**Your instructions**
Wherever a line holds the word "materials", copy that line from the data.

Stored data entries
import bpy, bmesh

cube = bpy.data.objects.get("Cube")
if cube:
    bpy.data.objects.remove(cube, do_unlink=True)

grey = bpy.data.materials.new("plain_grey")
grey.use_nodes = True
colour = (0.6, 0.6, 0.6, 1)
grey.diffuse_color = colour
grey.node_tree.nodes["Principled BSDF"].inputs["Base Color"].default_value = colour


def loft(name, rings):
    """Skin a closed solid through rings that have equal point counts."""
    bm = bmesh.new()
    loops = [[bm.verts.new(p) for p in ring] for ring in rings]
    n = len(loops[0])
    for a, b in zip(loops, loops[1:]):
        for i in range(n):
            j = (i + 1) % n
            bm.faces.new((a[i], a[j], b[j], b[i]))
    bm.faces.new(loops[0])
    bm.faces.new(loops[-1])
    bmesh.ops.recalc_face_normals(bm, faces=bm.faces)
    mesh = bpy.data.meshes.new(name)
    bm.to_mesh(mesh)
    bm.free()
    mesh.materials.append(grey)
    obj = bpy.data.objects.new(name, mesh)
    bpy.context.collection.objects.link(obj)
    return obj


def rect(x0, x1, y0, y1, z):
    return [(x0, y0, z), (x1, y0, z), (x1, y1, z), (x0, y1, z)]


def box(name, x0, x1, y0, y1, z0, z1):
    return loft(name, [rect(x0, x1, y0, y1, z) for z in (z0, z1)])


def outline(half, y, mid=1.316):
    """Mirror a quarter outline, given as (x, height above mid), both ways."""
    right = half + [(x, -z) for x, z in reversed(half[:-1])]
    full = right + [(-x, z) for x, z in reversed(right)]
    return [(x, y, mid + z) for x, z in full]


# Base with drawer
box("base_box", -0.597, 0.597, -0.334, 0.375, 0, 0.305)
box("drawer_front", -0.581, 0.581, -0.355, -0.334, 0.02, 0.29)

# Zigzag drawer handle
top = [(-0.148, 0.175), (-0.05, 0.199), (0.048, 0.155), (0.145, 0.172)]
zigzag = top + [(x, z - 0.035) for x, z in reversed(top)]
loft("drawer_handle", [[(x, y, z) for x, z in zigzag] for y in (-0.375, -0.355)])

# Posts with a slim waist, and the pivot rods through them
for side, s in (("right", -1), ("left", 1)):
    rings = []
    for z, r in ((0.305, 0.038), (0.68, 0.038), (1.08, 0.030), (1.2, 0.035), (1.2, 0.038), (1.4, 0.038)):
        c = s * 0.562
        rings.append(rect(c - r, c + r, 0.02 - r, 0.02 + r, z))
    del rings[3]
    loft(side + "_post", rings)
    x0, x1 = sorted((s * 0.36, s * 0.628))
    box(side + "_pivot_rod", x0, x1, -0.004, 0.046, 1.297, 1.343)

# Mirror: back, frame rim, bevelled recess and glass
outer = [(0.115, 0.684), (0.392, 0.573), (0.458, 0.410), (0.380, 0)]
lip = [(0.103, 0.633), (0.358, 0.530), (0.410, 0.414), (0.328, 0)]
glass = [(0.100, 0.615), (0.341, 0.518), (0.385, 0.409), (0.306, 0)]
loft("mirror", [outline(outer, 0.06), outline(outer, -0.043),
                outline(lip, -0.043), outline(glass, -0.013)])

==

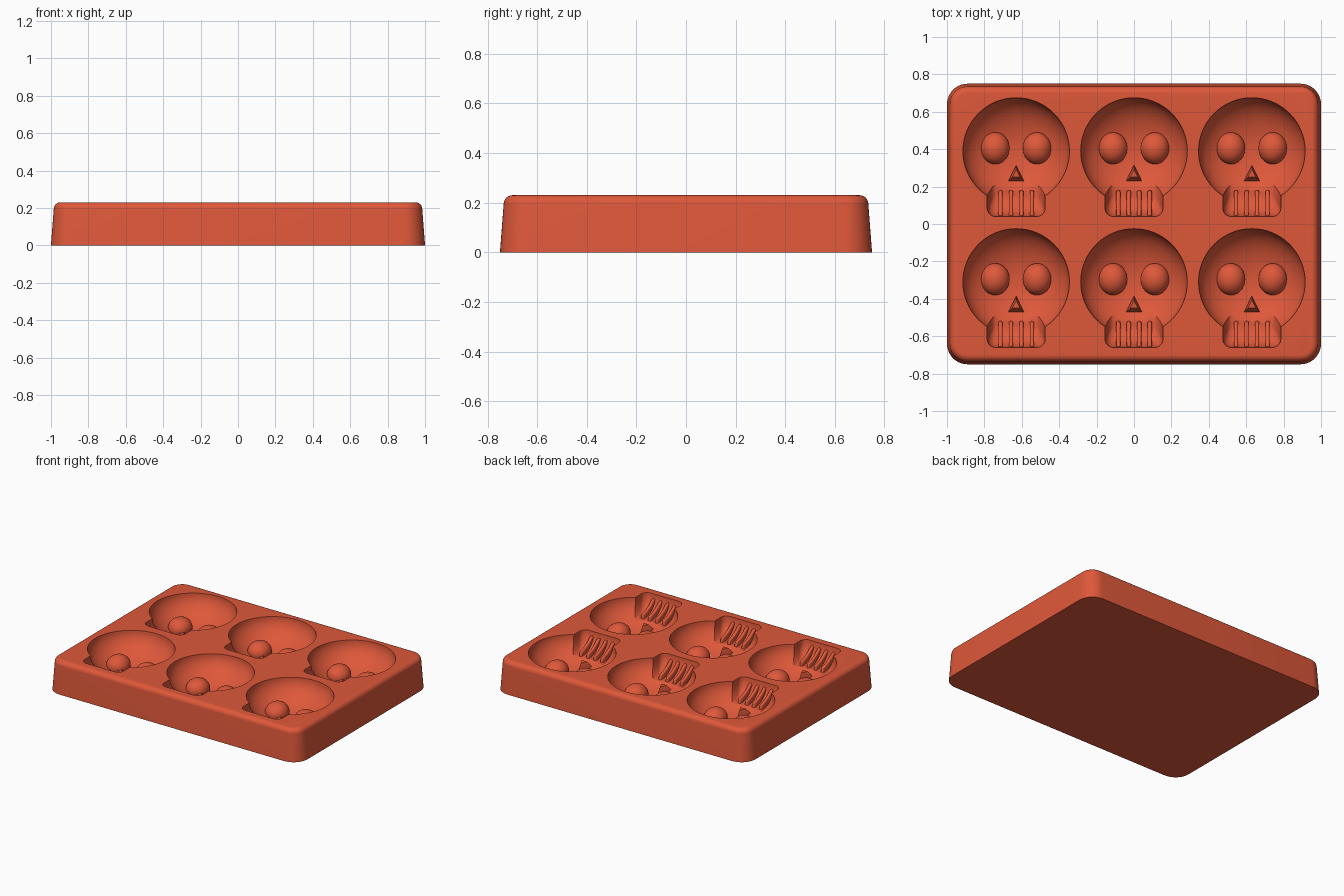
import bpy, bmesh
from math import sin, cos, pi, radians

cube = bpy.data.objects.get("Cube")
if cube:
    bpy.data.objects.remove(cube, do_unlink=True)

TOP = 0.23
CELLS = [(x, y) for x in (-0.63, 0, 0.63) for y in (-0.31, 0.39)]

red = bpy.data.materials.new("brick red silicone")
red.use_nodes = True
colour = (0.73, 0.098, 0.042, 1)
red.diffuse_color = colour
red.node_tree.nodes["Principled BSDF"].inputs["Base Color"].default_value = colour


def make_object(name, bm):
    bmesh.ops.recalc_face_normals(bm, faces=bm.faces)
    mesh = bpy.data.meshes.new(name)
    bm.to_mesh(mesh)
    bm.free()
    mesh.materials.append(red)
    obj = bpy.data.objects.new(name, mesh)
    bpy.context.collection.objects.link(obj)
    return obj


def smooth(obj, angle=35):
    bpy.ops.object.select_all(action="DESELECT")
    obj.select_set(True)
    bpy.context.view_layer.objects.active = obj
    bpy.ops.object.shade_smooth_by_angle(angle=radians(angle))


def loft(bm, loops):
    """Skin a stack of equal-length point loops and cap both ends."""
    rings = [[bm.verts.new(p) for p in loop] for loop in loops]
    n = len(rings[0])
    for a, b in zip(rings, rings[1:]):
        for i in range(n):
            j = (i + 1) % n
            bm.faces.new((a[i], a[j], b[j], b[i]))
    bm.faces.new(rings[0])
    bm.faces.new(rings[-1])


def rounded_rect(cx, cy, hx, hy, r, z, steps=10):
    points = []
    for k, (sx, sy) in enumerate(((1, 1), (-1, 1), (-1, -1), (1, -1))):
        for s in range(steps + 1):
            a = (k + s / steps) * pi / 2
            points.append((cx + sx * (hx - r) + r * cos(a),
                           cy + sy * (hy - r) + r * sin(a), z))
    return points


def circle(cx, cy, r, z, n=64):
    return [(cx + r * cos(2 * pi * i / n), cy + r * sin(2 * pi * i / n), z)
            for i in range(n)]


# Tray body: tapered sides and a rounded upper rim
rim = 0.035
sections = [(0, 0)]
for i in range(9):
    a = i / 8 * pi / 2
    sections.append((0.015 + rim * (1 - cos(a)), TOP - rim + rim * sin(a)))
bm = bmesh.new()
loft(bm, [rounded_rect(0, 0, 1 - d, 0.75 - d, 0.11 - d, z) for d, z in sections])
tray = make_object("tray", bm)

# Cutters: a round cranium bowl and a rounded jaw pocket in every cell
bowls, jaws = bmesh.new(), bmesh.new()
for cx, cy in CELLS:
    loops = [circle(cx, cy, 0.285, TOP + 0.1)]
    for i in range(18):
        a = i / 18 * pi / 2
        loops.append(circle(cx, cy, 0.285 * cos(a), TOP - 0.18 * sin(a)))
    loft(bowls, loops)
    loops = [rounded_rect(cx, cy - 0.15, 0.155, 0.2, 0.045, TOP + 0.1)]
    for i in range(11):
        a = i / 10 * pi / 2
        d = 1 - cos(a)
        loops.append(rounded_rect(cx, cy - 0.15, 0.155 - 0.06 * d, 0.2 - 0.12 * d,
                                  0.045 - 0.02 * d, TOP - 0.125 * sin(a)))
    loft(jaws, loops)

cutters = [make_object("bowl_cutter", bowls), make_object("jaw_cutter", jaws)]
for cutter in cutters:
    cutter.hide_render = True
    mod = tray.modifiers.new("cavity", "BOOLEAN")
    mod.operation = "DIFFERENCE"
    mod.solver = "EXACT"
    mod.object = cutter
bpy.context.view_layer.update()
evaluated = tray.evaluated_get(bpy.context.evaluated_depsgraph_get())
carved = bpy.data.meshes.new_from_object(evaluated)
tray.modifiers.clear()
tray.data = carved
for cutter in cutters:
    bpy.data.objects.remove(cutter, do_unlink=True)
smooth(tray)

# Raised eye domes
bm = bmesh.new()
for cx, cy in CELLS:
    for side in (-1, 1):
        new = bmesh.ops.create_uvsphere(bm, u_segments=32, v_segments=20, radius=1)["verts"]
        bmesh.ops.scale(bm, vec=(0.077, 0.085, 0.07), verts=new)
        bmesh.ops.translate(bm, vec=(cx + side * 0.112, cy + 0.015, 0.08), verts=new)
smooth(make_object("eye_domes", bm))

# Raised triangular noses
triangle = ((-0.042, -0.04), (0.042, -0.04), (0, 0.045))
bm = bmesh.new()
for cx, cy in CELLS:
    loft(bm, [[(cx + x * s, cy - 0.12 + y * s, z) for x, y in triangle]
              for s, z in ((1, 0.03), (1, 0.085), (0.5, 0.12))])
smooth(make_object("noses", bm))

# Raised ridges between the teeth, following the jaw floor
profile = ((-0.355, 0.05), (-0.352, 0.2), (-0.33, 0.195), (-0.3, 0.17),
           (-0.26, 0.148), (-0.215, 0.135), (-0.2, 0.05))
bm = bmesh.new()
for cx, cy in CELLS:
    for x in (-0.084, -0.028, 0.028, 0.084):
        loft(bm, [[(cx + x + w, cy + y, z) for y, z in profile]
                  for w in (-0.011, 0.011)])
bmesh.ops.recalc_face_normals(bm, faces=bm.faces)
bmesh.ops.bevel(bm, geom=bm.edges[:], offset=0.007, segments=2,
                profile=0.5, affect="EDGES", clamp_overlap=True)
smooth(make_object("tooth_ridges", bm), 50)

**Completed task**
grey = bpy.data.materials.new("plain_grey")
    mesh.materials.append(grey)
red = bpy.data.materials.new("brick red silicone")
    mesh.materials.append(red)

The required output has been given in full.